At the end of October, the Chancellor of the Exchequer Philip Hammond delivered the 2018 Autumn Budget. While the majority of announcements were somewhat expected, there were still a few surprises thrown in. For the construction industry, there were various points included which will have an impact on the industry’s near future. Changes to funding, local and national authorities will all play a part in shaping the next few years for those working in construction.
The private finance initiative (PFI) was introduced as a way to create public-private partnerships (PPPs), with private companies contracted to complete and manage public projects. This had many benefits for the construction industry, providing a range of projects for firms through the government. In the Autumn Budget PFIs have been abolished, though the government will honour any existing contracts. This is due to the belief that PFIs don’t deliver value to the taxpayer and shift risks to the private sector instead.
House Building Boost
An extra £500 million was committed to the Housing Infrastructure Fund to create 650,000 new homes across the country. Plus, on the day the budget was announced the plans to scrap the cap on council borrowing to build new housing came into effect. While this is good news for those looking to get on the housing ladder with the likes of Andrews, it’s also positive for construction firms as it should mean more work. The infrastructure fund was also announced to receive a £38 billion boost by 2023/24, offering further opportunities in the future.
Apprenticeship fees were halved from 10% to 5% for small businesses in the Autumn 2018 Budget. This is a fee any small business must pay when they take on an apprentice, which plenty of construction companies currently do. By slashing this in half it is part of a £695 million package to support both apprenticeships and the wider industries. For many construction firms it means they’ll either be able to take on more apprentices or will save money that can be spent elsewhere.
Stamp Duty Changes
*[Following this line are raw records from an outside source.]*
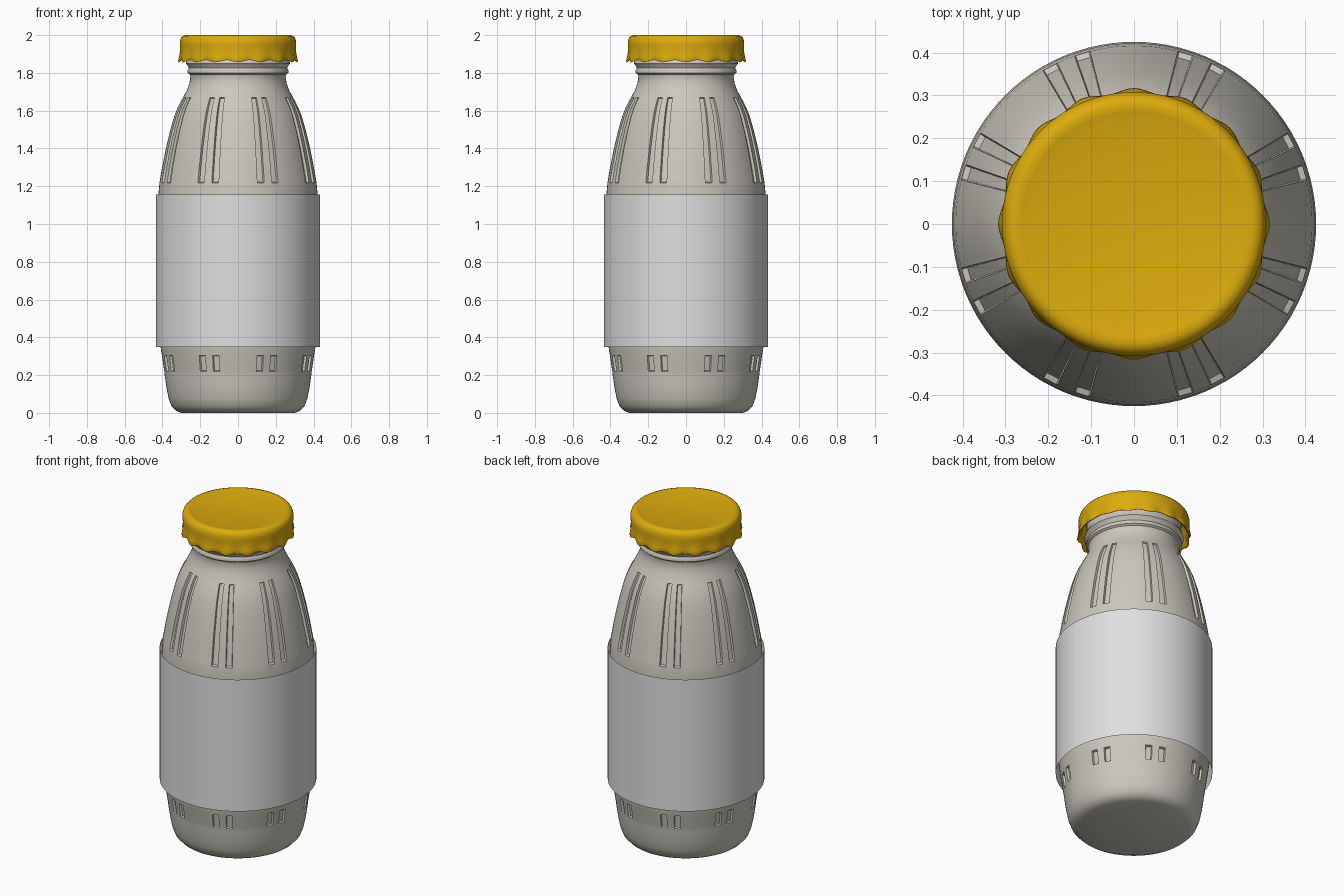
import bpy, math

def material(name, rgb):
    m = bpy.data.materials.new(name)
    m.diffuse_color = (*rgb, 1)
    return m

GLASS = material("warm grey glass", (0.60, 0.575, 0.51))
PAPER = material("label white", (0.74, 0.74, 0.74))
YELLOW = material("cap yellow", (0.72, 0.41, 0.004))

def lathe(name, rings, angles, point, mat, cap_start=True, cap_end=True, sharp=35):
    """Skin rings of points around z; point(ring, angle) gives (r, z)."""
    n = len(angles)
    verts, faces = [], []
    for ring in rings:
        for a in angles:
            r, z = point(ring, a)
            t = math.radians(a)
            verts.append((r * math.cos(t), r * math.sin(t), z))
    for i in range(len(rings) - 1):
        for j in range(n):
            k = (j + 1) % n
            faces.append((i*n + j, i*n + k, (i+1)*n + k, (i+1)*n + j))
    if cap_start:
        faces.append(tuple(reversed(range(n))))
    if cap_end:
        faces.append(tuple(range((len(rings)-1)*n, len(rings)*n)))
    me = bpy.data.meshes.new(name)
    me.from_pydata(verts, [], faces)
    me.materials.append(mat)
    ob = bpy.data.objects.new(name, me)
    bpy.context.collection.objects.link(ob)
    bpy.ops.object.select_all(action='DESELECT')
    ob.select_set(True)
    bpy.context.view_layer.objects.active = ob
    bpy.ops.object.shade_smooth_by_angle(angle=math.radians(sharp))
    return ob

# Bottle: eight pairs of narrow grooves pressed into shoulder and foot
angles = []
for g in range(8):
    c = 22.5 + 45 * g
    angles += [c + d for d in (-19, -15.5, -12, -8.2, -7.8, -3.4, -3.0, 0,
                               3.0, 3.4, 7.8, 8.2, 12, 15.5, 19, 22.5)]

# (radius, height, groove depth)
bottle = [
    (0.300, 0.000, 0), (0.330, 0.012, 0), (0.352, 0.035, 0), (0.367, 0.075, 0),
    (0.378, 0.130, 0), (0.388, 0.200, 0), (0.390, 0.220, 0), (0.391, 0.224, 0.012),
    (0.402, 0.300, 0.012), (0.403, 0.304, 0), (0.410, 0.350, 0), (0.422, 0.450, 0),
    (0.425, 0.700, 0), (0.425, 1.000, 0), (0.422, 1.150, 0), (0.416, 1.218, 0),
    (0.415, 1.223, 0.013), (0.402, 1.300, 0.014), (0.382, 1.400, 0.014),
    (0.358, 1.500, 0.014), (0.338, 1.570, 0.014), (0.318, 1.620, 0.013),
    (0.294, 1.665, 0.010), (0.291, 1.670, 0), (0.270, 1.710, 0), (0.257, 1.745, 0),
    (0.252, 1.780, 0), (0.256, 1.792, 0), (0.267, 1.800, 0), (0.267, 1.815, 0),
    (0.260, 1.825, 0), (0.268, 1.840, 0), (0.276, 1.850, 0), (0.272, 1.865, 0),
    (0.262, 1.880, 0), (0.262, 1.950, 0)]

def bottle_point(ring, a):
    r, z, depth = ring
    off = abs((a % 45) - 22.5)
    return (r - depth if 3.3 < off < 7.9 else r), z

lathe("bottle", bottle, angles, bottle_point, GLASS)

# Paper label: thin open sleeve
lathe("label", [0.348, 1.155], [i * 5.625 for i in range(64)],
      lambda z, a: (0.435, z), PAPER, False, False)

# Twist cap: (radius, height, crimp strength), outside from inner skirt to top
cap = [
    (0.270, 1.960, 0), (0.288, 1.930, 0), (0.292, 1.885, 0.5), (0.300, 1.866, 1),
    (0.309, 1.862, 1), (0.312, 1.870, 1), (0.309, 1.890, 0.7), (0.306, 1.915, 0.2),
    (0.308, 1.945, 0), (0.308, 1.965, 0), (0.303, 1.983, 0), (0.293, 1.995, 0),
    (0.278, 2.000, 0), (0.262, 1.998, 0), (0.240, 1.992, 0)]

def cap_point(ring, a):
    r, z, crimp = ring
    w = math.cos(math.radians(a * 16))
    return r + 0.005 * crimp * w, z - 0.006 * crimp * w

lathe("cap", cap, [i * 2.5 for i in range(144)], cap_point, YELLOW, sharp=50)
Most of the current thresholds for stamp duty have been left alone. However, higher stamp duty charges for the most expensive homes were announced, along with changes to first-time buyers of shared-ownership homes. Under the new regulations, buyers of shared-ownership homes up to £500,000 will be exempt from the tax, in a move to encourage more house buying. This could have a knock-on effect for the construction industry as demand may increase.
Most of the announcements in the Autumn Budget for 2018 sound like they will have a positive rather than negative impact for the construction industry but time will tell.